NASA astronaut Jessica Watkins floats above Earth in a gorgeous new photo from the International Space Station.
Watkins launched to the orbiting lab on April 27 as part of SpaceX’s Crew-4 mission, making history as the first Black woman to embark on a long-duration spaceflight. She is currently serving as a mission specialist, aiming to observe and photograph geological features on Earth and conduct a variety of science experiments alongside her crewmates.
On Monday (May 9), NASA shared a new photo (opens in new tab) of Watkins in the space station’s cupola, which offers the perfect viewing spot for astronauts living and working aboard the orbiting lab.
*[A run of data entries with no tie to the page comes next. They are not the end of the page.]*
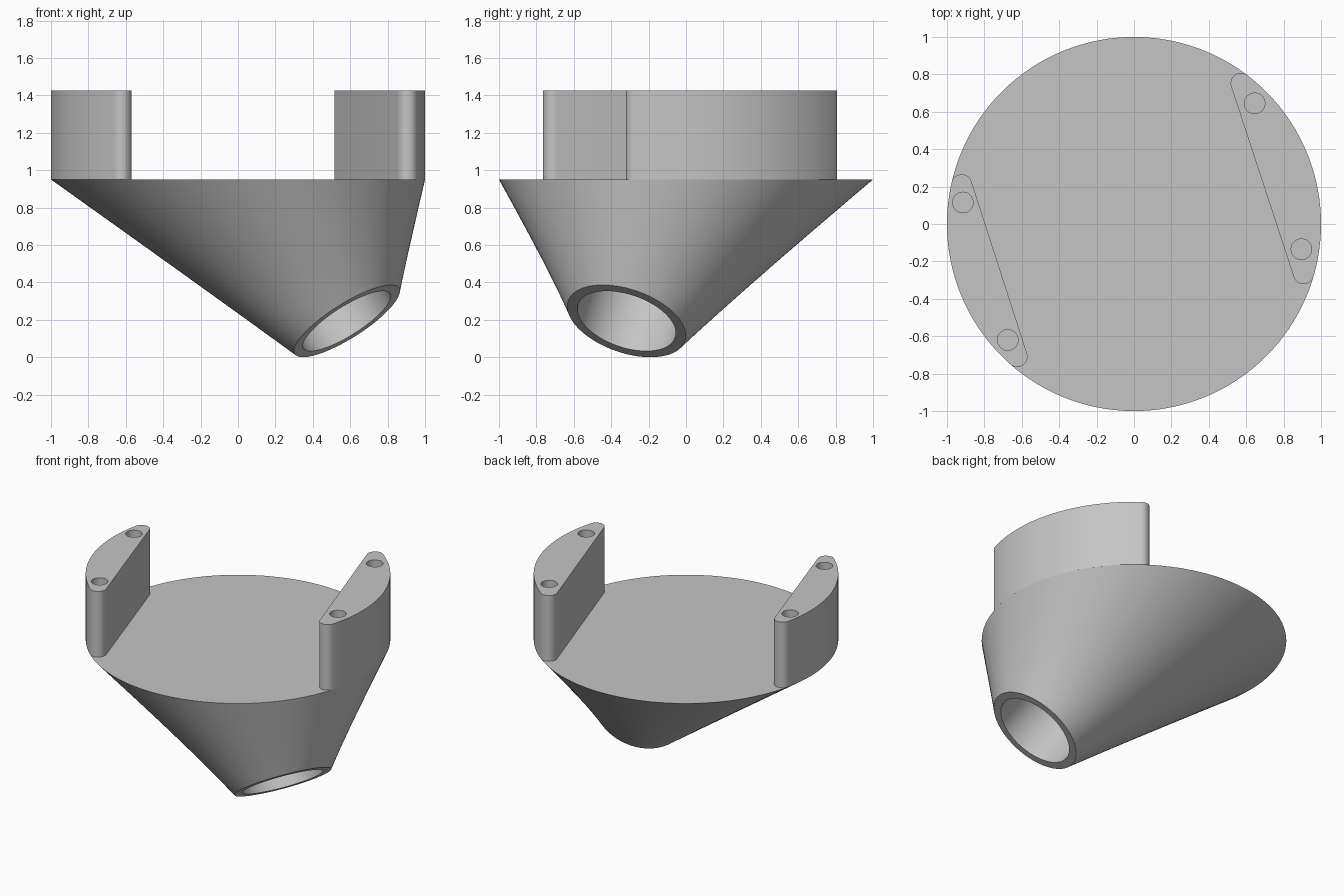
import bpy, bmesh, math
from mathutils import Vector, Matrix

if "Cube" in bpy.data.objects:
    bpy.data.objects.remove(bpy.data.objects["Cube"], do_unlink=True)

SEGMENTS = 128
LID_Z, TOP_Z = 0.95, 1.425
PIN_RADIUS = 0.055

grey = bpy.data.materials.new("plain_grey")
grey.use_nodes = True
COLOUR = (0.56, 0.56, 0.56, 1)
grey.diffuse_color = COLOUR
grey.node_tree.nodes["Principled BSDF"].inputs["Base Color"].default_value = COLOUR


def make_object(name, bm):
    bmesh.ops.recalc_face_normals(bm, faces=bm.faces)
    mesh = bpy.data.meshes.new(name)
    bm.to_mesh(mesh)
    bm.free()
    mesh.materials.append(grey)
    obj = bpy.data.objects.new(name, mesh)
    bpy.context.collection.objects.link(obj)
    return obj


def activate(obj):
    bpy.ops.object.select_all(action="DESELECT")
    obj.select_set(True)
    bpy.context.view_layer.objects.active = obj


def smooth(obj):
    activate(obj)
    bpy.ops.object.shade_smooth_by_angle(angle=math.radians(30))


def ring(centre, u, v, radius):
    angles = [2 * math.pi * i / SEGMENTS for i in range(SEGMENTS)]
    return [centre + radius * (math.cos(a) * u + math.sin(a) * v) for a in angles]


# Funnel body: round lid lofted to a tilted nozzle with a blind bore
azimuth, tilt = math.radians(-28.6), math.radians(35.8)
out = Vector((math.cos(azimuth), math.sin(azimuth), 0))
side = Vector((0, 0, 1)).cross(out)
slope = out * math.cos(tilt) + Vector((0, 0, math.sin(tilt)))
inward = slope.cross(side)
mouth = Vector((0.582, -0.318, 0.193))

lid = ring(Vector((0, 0, LID_Z)), out, side, 1)
rim = ring(mouth, slope, side, 0.33)
STEPS = 10
rings = [[a.lerp(b, s / STEPS) for a, b in zip(lid, rim)] for s in range(STEPS + 1)]
rings.append(ring(mouth, slope, side, 0.274))
rings.append(ring(mouth + inward * 0.65, slope, side, 0.274))

bm = bmesh.new()
loops = [[bm.verts.new(p) for p in points] for points in rings]
for a, b in zip(loops, loops[1:]):
    for i in range(SEGMENTS):
        j = (i + 1) % SEGMENTS
        bm.faces.new((a[i], a[j], b[j], b[i]))
bm.faces.new(loops[0])
bm.faces.new(loops[-1])
smooth(make_object("funnel_body", bm))


# Mounting tabs: slices of the lid circle with rounded ends and pin holes
def arc(centre, radius, start, end, count):
    return [centre + radius * Vector((math.cos(a), math.sin(a)))
            for a in (start + (end - start) * i / count for i in range(count + 1))]


def mounting_tab(name, turn, chord, pins):
    fillet = 0.055
    d = chord + fillet
    t = math.sqrt((1 - fillet) ** 2 - d ** 2)
    span = math.atan2(t, d)
    outline = arc(Vector((0, 0)), 1, -span, span, 40)
    outline += arc(Vector((d, t)), fillet, span, math.pi, 14)[1:]
    outline += arc(Vector((d, -t)), fillet, math.pi, 2 * math.pi - span, 14)[:-1]
    bm = bmesh.new()
    base = bm.faces.new([bm.verts.new((p.x, p.y, LID_Z)) for p in outline])
    top = bmesh.ops.extrude_face_region(bm, geom=[base], use_keep_orig=True)["geom"]
    bmesh.ops.translate(bm, vec=(0, 0, TOP_Z - LID_Z),
                        verts=[g for g in top if isinstance(g, bmesh.types.BMVert)])
    bmesh.ops.rotate(bm, verts=bm.verts, matrix=Matrix.Rotation(math.radians(turn), 3, "Z"))
    tab = make_object(name, bm)

    # Pin holes
    cutter_bm = bmesh.new()
    for x, y in pins:
        bmesh.ops.create_cone(cutter_bm, cap_ends=True, segments=32, radius1=PIN_RADIUS,
                              radius2=PIN_RADIUS, depth=0.8,
                              matrix=Matrix.Translation((x, y, TOP_Z)))
    cutter = make_object(name + "_cutter", cutter_bm)
    cutter.hide_render = True
    cut = tab.modifiers.new("pin_holes", "BOOLEAN")
    cut.operation, cut.solver, cut.object = "DIFFERENCE", "EXACT", cutter
    activate(tab)
    bpy.ops.object.modifier_apply(modifier=cut.name)
    bpy.data.objects.remove(cutter, do_unlink=True)
    smooth(tab)


mounting_tab("left_tab", 18.2, 0.723, [(0.645, 0.645), (0.895, -0.135)])
mounting_tab("right_tab", 197.9, 0.757, [(-0.915, 0.115), (-0.675, -0.62)])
The cupola is a dome-shaped module with seven windows that face Earth. The small module not only allows the crew to observe Earth, but also provides a view of the exterior of the International Space Station, making it easier to monitor robotic activities, approaching vehicles and spacewalks.
In addition to Watkins, SpaceX’s Crew-4 includes NASA astronauts Kjell Lindgren and Robert Hines and the European Space Agency's Samantha Cristoforetti. The crew is expected to spend six months living and working on the space station.
After the arrival of Crew-4 and the subsequent departure of Crew-3, another SpaceX mission, the station's Expedition 67 now includes three Russians, three Americans and one Italian astronaut. The crew will work closely together over the next several months, conducting scientific research, station maintenance, training and more.
Crew-4 is Watkins' first spaceflight. Her experience includes intensive instruction in the space station's systems, spacewalks, robotics, physiological training, T-38 flight training, water and wilderness survival training, geology training and expeditionary skills training, NASA wrote in a description of the new photo.
In 2019, she also served as an aquanaut crew member in the Aquarius underwater habitat for the NASA Extreme Environment Mission Operations (NEEMO) 23 mission.